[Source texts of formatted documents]
*** Block opens ***

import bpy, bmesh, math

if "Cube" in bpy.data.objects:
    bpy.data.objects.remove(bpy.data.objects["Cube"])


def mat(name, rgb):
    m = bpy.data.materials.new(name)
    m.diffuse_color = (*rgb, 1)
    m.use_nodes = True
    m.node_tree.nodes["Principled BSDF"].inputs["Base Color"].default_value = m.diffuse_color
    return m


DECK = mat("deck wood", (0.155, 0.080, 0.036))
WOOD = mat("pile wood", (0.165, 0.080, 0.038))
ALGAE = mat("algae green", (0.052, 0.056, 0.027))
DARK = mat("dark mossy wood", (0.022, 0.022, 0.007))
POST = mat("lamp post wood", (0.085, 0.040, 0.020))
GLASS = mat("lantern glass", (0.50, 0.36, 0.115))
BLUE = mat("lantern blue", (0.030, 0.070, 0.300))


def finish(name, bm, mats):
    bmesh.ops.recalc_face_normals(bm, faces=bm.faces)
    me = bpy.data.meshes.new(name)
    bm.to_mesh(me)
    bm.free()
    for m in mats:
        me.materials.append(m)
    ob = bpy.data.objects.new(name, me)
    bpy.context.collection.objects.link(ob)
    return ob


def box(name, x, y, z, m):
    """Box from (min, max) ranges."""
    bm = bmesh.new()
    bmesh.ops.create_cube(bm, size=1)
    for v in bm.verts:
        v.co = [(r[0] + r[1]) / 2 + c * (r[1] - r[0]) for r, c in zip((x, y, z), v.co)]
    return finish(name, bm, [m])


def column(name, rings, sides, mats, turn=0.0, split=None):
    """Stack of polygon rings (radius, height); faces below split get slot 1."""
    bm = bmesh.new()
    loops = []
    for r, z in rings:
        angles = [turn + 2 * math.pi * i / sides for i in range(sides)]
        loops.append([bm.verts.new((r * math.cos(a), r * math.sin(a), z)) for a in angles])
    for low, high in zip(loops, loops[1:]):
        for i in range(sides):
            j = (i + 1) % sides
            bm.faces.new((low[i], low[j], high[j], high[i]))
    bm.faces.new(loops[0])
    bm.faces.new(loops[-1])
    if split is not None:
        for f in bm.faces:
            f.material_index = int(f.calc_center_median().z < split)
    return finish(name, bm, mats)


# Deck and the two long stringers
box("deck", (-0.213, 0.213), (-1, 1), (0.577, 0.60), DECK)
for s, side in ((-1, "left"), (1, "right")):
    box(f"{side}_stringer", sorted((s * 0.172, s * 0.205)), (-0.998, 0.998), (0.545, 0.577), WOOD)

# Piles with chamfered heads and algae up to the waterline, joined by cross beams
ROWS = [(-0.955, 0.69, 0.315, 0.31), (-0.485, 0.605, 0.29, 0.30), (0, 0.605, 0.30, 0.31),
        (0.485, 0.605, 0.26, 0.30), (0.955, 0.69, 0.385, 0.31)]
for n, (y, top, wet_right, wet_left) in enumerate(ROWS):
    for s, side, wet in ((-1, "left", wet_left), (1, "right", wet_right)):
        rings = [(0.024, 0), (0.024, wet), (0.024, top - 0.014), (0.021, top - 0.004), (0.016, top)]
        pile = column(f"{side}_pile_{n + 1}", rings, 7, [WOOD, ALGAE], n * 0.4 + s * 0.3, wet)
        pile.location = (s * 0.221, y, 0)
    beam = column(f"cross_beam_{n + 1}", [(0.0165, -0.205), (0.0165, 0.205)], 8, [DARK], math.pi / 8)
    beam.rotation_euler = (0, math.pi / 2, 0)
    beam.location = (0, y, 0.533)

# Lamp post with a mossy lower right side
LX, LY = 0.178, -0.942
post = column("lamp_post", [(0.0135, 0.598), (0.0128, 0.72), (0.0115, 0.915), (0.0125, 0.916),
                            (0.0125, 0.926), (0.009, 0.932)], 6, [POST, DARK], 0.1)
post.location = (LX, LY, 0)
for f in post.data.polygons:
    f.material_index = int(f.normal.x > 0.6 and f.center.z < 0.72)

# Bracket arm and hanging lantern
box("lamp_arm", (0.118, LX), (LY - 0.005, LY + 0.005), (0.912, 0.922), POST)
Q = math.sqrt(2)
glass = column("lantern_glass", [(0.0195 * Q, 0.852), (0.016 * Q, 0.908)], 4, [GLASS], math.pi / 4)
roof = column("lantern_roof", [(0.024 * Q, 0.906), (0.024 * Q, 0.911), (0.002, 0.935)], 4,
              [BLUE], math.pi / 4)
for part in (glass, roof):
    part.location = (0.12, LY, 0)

*** Block closes ***

Print, from the entries above, the line with "for s, side, wet", the line with "(0.0125, 0.926), (0.009, 0.932)], 6, [POST, DARK], 0.1)" and all lines between them, exactly and with nothing else.

    for s, side, wet in ((-1, "left", wet_left), (1, "right", wet_right)):
        rings = [(0.024, 0), (0.024, wet), (0.024, top - 0.014), (0.021, top - 0.004), (0.016, top)]
        pile = column(f"{side}_pile_{n + 1}", rings, 7, [WOOD, ALGAE], n * 0.4 + s * 0.3, wet)
        pile.location = (s * 0.221, y, 0)
    beam = column(f"cross_beam_{n + 1}", [(0.0165, -0.205), (0.0165, 0.205)], 8, [DARK], math.pi / 8)
    beam.rotation_euler = (0, math.pi / 2, 0)
    beam.location = (0, y, 0.533)

# Lamp post with a mossy lower right side
LX, LY = 0.178, -0.942
post = column("lamp_post", [(0.0135, 0.598), (0.0128, 0.72), (0.0115, 0.915), (0.0125, 0.916),
                            (0.0125, 0.926), (0.009, 0.932)], 6, [POST, DARK], 0.1)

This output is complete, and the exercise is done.